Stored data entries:
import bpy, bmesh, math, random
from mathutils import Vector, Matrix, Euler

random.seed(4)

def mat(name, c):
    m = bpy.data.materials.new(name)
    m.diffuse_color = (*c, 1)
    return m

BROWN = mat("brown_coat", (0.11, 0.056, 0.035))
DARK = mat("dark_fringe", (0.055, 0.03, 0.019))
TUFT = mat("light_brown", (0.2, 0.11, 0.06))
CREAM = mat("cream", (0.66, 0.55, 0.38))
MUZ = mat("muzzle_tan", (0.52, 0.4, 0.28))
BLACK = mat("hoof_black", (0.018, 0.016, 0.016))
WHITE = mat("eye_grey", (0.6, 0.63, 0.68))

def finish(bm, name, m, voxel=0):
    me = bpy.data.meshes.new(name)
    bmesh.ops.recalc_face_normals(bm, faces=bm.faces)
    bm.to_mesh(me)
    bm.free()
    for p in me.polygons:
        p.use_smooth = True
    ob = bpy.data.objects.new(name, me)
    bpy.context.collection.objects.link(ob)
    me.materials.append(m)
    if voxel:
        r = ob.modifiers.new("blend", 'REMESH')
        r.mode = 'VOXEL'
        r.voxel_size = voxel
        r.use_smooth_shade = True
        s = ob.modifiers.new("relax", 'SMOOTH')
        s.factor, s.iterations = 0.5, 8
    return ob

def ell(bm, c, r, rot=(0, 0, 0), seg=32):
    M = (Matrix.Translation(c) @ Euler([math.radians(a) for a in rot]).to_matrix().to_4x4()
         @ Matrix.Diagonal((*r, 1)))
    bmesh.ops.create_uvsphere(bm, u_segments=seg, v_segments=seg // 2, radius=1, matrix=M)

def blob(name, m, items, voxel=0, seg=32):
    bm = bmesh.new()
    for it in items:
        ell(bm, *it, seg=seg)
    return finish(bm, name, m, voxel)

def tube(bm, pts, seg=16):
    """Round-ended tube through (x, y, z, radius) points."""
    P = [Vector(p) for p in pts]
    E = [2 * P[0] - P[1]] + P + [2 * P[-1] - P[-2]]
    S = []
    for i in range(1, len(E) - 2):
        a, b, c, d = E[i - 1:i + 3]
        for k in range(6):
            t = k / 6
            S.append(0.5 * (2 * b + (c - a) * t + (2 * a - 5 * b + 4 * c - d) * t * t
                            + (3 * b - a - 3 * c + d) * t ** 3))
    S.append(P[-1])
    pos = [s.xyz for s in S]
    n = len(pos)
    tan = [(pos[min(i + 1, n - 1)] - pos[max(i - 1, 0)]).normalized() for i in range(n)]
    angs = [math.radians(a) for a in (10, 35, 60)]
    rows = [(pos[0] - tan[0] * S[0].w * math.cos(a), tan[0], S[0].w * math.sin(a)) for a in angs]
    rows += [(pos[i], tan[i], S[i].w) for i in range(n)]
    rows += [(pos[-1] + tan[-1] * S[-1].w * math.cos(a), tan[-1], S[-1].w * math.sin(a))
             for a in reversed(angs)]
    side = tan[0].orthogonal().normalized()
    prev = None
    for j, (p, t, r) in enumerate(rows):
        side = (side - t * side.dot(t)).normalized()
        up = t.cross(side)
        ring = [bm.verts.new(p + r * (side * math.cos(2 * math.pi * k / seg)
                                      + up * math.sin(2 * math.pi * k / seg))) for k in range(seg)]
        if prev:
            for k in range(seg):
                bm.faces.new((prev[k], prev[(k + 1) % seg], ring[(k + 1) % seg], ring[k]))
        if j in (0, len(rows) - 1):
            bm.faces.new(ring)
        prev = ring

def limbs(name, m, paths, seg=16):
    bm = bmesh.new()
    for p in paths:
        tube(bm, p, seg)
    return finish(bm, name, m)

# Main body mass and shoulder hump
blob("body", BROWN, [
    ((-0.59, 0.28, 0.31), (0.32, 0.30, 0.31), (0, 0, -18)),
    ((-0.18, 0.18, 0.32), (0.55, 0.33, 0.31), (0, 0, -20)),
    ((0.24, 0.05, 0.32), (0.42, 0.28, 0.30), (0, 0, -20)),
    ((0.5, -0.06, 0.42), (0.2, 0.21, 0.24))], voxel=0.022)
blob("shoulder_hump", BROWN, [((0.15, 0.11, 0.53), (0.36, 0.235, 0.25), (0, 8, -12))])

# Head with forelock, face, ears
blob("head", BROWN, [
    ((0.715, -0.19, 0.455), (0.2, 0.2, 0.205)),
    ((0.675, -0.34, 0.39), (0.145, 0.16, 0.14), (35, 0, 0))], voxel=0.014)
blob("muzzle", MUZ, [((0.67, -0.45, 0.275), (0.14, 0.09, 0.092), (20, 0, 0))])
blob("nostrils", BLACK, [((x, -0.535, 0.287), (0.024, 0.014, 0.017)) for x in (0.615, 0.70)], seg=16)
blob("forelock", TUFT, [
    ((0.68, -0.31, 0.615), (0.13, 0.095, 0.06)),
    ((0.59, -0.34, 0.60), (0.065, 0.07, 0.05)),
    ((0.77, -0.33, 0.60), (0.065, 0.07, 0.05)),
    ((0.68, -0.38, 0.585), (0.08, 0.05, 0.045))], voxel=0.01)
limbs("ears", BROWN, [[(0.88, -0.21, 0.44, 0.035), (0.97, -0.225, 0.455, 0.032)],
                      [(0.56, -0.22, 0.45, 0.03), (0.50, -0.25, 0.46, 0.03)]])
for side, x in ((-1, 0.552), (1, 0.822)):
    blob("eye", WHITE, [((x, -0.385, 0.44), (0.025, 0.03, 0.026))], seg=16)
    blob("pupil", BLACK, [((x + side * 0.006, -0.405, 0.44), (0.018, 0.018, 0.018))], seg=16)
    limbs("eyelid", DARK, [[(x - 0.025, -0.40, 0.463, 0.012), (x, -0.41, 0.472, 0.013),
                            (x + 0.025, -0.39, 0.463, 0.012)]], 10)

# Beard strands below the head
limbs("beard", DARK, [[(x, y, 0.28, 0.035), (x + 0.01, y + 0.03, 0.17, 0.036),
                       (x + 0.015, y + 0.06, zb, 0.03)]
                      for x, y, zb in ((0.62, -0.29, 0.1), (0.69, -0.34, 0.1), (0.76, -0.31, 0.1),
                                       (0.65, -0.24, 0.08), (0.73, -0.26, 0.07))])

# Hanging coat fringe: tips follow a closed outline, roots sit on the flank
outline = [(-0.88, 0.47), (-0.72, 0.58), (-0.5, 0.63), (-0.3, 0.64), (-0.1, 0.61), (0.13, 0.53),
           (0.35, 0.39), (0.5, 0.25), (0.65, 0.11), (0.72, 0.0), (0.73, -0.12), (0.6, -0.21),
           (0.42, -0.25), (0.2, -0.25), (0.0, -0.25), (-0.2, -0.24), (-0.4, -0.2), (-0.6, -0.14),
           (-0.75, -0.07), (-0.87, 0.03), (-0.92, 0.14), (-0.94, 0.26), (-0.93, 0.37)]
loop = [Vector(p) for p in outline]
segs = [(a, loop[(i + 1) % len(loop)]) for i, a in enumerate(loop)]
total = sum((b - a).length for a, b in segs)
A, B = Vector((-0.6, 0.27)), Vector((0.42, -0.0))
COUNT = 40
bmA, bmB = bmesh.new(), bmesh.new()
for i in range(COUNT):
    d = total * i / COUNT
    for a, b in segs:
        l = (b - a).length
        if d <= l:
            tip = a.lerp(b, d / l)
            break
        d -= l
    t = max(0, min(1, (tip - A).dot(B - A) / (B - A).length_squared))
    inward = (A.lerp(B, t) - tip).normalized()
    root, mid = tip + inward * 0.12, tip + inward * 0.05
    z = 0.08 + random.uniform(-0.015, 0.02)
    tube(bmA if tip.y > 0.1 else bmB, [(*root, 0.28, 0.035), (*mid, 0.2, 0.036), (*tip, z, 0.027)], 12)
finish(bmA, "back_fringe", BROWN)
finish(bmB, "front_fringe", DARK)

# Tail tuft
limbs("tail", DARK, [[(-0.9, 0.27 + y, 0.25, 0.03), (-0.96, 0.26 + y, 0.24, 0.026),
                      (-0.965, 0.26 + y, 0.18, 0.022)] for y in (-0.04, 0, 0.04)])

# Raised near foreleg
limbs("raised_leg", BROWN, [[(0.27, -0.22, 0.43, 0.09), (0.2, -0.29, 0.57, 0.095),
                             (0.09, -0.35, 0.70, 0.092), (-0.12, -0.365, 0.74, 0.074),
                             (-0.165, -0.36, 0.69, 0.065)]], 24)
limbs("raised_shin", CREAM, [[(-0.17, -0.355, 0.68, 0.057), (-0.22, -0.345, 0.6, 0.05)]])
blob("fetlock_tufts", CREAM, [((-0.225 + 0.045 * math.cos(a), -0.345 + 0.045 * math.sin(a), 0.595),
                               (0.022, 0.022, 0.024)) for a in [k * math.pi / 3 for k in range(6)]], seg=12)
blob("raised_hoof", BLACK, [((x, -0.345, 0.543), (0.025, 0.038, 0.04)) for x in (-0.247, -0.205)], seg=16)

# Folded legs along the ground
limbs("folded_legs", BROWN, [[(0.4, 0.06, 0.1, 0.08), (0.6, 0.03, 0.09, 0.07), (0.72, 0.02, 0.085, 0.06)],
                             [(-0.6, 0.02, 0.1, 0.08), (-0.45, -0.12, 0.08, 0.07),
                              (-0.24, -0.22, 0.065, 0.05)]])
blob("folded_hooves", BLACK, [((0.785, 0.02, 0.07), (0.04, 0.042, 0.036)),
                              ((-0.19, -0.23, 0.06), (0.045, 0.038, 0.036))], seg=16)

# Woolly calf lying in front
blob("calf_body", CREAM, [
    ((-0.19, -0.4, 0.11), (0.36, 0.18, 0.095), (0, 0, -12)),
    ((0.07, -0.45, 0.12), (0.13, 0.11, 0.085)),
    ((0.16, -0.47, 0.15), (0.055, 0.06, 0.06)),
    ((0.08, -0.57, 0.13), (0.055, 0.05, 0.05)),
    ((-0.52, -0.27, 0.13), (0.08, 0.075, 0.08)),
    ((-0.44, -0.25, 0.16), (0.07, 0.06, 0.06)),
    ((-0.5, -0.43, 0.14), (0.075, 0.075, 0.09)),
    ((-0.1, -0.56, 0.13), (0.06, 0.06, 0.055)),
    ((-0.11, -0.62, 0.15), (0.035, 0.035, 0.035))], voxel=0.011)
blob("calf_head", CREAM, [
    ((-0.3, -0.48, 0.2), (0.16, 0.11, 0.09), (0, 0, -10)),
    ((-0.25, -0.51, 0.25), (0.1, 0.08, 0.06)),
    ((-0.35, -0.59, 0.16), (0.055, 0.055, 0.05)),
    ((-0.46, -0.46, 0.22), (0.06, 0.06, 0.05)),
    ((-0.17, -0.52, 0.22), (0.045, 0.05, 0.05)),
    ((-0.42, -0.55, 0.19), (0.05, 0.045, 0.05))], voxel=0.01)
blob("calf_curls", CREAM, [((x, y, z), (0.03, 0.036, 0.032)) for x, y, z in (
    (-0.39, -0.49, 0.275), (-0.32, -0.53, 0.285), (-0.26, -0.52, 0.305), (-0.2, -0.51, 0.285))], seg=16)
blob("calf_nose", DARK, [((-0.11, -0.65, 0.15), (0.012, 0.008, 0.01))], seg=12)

---

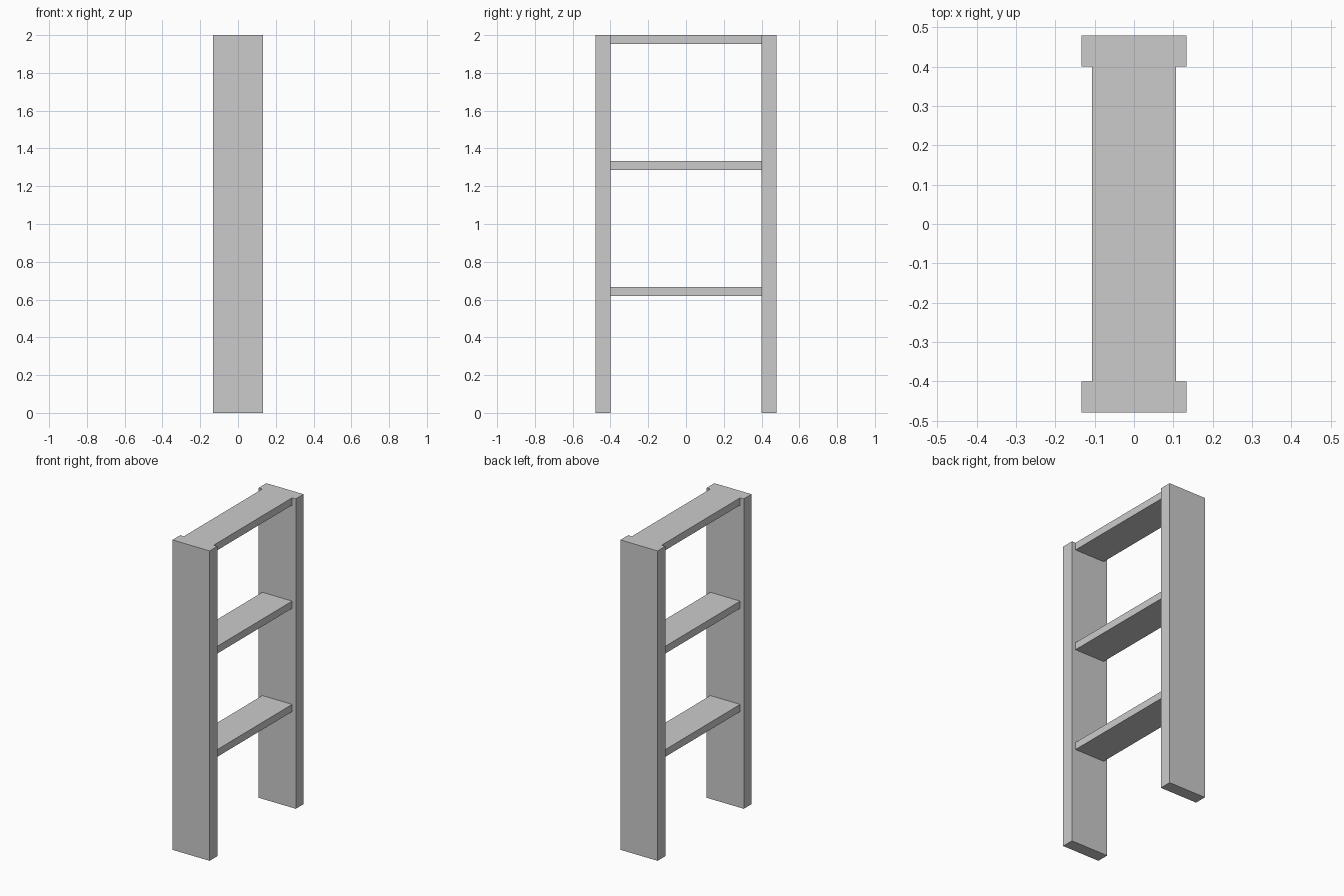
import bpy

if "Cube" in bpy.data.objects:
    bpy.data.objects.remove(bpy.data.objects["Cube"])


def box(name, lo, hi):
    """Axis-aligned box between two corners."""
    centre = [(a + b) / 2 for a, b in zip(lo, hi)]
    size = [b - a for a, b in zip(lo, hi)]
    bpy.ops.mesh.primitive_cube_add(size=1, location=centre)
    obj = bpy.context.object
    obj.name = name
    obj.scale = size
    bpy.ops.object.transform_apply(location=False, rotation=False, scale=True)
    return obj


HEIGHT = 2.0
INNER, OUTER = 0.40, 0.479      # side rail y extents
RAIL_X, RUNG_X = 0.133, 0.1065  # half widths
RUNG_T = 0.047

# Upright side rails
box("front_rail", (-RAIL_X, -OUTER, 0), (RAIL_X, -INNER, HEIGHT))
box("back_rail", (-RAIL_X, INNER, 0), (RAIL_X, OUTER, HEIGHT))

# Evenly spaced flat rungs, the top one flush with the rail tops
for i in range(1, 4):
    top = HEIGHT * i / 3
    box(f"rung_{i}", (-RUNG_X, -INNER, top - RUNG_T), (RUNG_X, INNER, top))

* [Exercise description]
From the entries above, restate word for word the lines from the line containing "rows += [(pos[i], tan[i], S[i].w)" to the line containing "((0.68, -0.38, 0.585), (0.08, 0.05, 0.045))], voxel=0.01)", both ends included, and nothing more.

* [Finished exercise]
    rows += [(pos[i], tan[i], S[i].w) for i in range(n)]
    rows += [(pos[-1] + tan[-1] * S[-1].w * math.cos(a), tan[-1], S[-1].w * math.sin(a))
             for a in reversed(angs)]
    side = tan[0].orthogonal().normalized()
    prev = None
    for j, (p, t, r) in enumerate(rows):
        side = (side - t * side.dot(t)).normalized()
        up = t.cross(side)
        ring = [bm.verts.new(p + r * (side * math.cos(2 * math.pi * k / seg)
                                      + up * math.sin(2 * math.pi * k / seg))) for k in range(seg)]
        if prev:
            for k in range(seg):
                bm.faces.new((prev[k], prev[(k + 1) % seg], ring[(k + 1) % seg], ring[k]))
        if j in (0, len(rows) - 1):
            bm.faces.new(ring)
        prev = ring

def limbs(name, m, paths, seg=16):
    bm = bmesh.new()
    for p in paths:
        tube(bm, p, seg)
    return finish(bm, name, m)

# Main body mass and shoulder hump
blob("body", BROWN, [
    ((-0.59, 0.28, 0.31), (0.32, 0.30, 0.31), (0, 0, -18)),
    ((-0.18, 0.18, 0.32), (0.55, 0.33, 0.31), (0, 0, -20)),
    ((0.24, 0.05, 0.32), (0.42, 0.28, 0.30), (0, 0, -20)),
    ((0.5, -0.06, 0.42), (0.2, 0.21, 0.24))], voxel=0.022)
blob("shoulder_hump", BROWN, [((0.15, 0.11, 0.53), (0.36, 0.235, 0.25), (0, 8, -12))])

# Head with forelock, face, ears
blob("head", BROWN, [
    ((0.715, -0.19, 0.455), (0.2, 0.2, 0.205)),
    ((0.675, -0.34, 0.39), (0.145, 0.16, 0.14), (35, 0, 0))], voxel=0.014)
blob("muzzle", MUZ, [((0.67, -0.45, 0.275), (0.14, 0.09, 0.092), (20, 0, 0))])
blob("nostrils", BLACK, [((x, -0.535, 0.287), (0.024, 0.014, 0.017)) for x in (0.615, 0.70)], seg=16)
blob("forelock", TUFT, [
    ((0.68, -0.31, 0.615), (0.13, 0.095, 0.06)),
    ((0.59, -0.34, 0.60), (0.065, 0.07, 0.05)),
    ((0.77, -0.33, 0.60), (0.065, 0.07, 0.05)),
    ((0.68, -0.38, 0.585), (0.08, 0.05, 0.045))], voxel=0.01)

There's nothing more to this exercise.